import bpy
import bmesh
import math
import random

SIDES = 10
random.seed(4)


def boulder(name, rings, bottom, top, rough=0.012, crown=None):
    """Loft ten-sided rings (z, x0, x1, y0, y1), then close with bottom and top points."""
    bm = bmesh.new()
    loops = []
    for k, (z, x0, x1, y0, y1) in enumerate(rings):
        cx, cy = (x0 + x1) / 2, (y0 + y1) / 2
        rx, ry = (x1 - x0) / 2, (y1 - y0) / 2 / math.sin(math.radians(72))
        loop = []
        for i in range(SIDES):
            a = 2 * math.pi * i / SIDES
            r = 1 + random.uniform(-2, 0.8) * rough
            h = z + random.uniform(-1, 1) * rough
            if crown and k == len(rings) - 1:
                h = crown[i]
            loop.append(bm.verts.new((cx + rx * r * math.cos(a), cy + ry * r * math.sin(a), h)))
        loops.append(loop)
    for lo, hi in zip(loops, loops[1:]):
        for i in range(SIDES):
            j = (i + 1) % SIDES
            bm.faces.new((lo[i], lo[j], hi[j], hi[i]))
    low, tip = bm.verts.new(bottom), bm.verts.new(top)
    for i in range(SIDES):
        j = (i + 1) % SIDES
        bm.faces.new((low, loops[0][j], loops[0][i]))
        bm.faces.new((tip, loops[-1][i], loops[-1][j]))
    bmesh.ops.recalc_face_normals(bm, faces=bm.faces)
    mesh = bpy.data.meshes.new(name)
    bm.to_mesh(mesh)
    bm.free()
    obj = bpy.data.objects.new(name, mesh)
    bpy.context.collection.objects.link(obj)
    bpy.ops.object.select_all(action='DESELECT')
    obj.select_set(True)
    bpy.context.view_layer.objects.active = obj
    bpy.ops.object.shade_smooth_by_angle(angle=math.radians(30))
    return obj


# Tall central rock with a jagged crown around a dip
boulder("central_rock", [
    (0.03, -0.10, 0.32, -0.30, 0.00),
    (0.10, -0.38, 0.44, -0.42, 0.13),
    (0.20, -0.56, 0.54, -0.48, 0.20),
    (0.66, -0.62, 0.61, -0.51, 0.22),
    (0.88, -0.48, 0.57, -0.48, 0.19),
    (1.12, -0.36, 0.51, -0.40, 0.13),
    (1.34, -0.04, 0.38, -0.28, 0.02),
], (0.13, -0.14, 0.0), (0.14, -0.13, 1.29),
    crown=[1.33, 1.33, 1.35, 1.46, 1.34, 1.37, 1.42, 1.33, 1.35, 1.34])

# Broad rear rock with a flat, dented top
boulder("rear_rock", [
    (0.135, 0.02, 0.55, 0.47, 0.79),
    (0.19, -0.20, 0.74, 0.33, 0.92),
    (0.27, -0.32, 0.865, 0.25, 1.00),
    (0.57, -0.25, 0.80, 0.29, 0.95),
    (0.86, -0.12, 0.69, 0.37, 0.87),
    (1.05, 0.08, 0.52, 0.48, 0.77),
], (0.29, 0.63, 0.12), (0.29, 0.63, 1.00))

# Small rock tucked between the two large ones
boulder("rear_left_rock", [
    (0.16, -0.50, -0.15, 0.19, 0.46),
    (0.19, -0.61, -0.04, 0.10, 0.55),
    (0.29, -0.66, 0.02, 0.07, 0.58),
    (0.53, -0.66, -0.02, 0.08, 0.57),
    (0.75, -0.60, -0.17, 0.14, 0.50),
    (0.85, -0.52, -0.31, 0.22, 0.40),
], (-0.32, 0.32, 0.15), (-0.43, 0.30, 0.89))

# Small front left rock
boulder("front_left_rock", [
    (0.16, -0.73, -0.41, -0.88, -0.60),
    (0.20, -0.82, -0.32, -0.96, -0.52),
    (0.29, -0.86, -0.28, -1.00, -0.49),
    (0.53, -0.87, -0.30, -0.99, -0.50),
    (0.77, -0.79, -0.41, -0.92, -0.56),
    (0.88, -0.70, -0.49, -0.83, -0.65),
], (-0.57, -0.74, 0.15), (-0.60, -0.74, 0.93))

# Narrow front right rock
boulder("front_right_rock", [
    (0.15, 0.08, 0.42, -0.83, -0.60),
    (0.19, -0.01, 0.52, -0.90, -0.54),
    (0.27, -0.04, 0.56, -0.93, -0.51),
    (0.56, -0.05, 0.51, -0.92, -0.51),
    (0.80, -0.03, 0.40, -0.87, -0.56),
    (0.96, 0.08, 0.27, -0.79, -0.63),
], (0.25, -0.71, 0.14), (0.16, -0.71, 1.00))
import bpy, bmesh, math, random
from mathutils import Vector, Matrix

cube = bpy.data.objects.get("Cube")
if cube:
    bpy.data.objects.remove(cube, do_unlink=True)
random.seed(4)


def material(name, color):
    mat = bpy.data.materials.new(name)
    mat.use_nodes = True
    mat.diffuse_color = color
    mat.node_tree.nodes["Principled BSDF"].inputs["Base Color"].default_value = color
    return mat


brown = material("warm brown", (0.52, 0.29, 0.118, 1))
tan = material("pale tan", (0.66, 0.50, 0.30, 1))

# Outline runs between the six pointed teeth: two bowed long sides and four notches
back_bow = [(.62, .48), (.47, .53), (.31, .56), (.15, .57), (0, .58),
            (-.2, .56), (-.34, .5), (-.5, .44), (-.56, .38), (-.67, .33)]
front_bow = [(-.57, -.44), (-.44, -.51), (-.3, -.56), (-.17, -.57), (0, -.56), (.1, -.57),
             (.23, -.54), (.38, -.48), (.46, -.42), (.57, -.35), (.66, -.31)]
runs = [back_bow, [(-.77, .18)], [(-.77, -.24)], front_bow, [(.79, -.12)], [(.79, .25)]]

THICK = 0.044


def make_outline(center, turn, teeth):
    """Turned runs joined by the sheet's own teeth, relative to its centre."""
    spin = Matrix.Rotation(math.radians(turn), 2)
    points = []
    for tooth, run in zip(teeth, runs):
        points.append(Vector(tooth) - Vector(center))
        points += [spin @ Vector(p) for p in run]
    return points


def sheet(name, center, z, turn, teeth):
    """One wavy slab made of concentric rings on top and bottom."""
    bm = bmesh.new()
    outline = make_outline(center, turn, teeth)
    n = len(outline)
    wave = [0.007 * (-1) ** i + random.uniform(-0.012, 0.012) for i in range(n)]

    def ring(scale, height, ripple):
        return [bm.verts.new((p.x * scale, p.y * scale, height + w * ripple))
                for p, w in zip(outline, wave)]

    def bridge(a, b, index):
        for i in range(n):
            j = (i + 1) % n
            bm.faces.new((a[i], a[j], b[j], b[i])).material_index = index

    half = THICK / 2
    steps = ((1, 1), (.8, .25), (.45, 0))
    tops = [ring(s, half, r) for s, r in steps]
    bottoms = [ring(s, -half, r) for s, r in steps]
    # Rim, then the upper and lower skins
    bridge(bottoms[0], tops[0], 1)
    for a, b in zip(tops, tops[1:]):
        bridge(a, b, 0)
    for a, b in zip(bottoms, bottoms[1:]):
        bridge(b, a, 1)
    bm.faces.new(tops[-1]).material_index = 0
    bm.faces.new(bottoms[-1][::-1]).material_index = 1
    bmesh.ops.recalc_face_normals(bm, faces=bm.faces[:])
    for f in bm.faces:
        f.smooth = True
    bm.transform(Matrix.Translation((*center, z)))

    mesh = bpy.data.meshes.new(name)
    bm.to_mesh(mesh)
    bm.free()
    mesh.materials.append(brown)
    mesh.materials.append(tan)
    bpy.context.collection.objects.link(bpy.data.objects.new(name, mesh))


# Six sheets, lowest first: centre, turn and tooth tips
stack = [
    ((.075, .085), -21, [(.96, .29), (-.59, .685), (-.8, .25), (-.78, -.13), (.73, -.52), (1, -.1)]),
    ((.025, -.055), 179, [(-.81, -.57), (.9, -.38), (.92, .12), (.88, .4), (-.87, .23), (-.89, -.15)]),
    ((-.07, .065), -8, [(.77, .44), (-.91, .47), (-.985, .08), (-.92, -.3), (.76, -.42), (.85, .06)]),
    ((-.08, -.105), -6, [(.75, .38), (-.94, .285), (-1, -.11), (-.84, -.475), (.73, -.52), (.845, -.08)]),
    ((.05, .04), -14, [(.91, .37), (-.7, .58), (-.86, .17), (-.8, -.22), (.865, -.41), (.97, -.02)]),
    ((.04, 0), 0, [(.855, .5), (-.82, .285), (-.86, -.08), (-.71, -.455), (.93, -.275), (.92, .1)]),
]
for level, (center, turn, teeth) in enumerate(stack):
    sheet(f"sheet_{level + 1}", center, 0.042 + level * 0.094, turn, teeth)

WHAT TO WORK ON: When copying the data above, please keep exactly the lines from its first line through the line with "h = crown[i]", both ends included, and drop the rest.

TASK SOLUTION:
import bpy
import bmesh
import math
import random

SIDES = 10
random.seed(4)


def boulder(name, rings, bottom, top, rough=0.012, crown=None):
    """Loft ten-sided rings (z, x0, x1, y0, y1), then close with bottom and top points."""
    bm = bmesh.new()
    loops = []
    for k, (z, x0, x1, y0, y1) in enumerate(rings):
        cx, cy = (x0 + x1) / 2, (y0 + y1) / 2
        rx, ry = (x1 - x0) / 2, (y1 - y0) / 2 / math.sin(math.radians(72))
        loop = []
        for i in range(SIDES):
            a = 2 * math.pi * i / SIDES
            r = 1 + random.uniform(-2, 0.8) * rough
            h = z + random.uniform(-1, 1) * rough
            if crown and k == len(rings) - 1:
                h = crown[i]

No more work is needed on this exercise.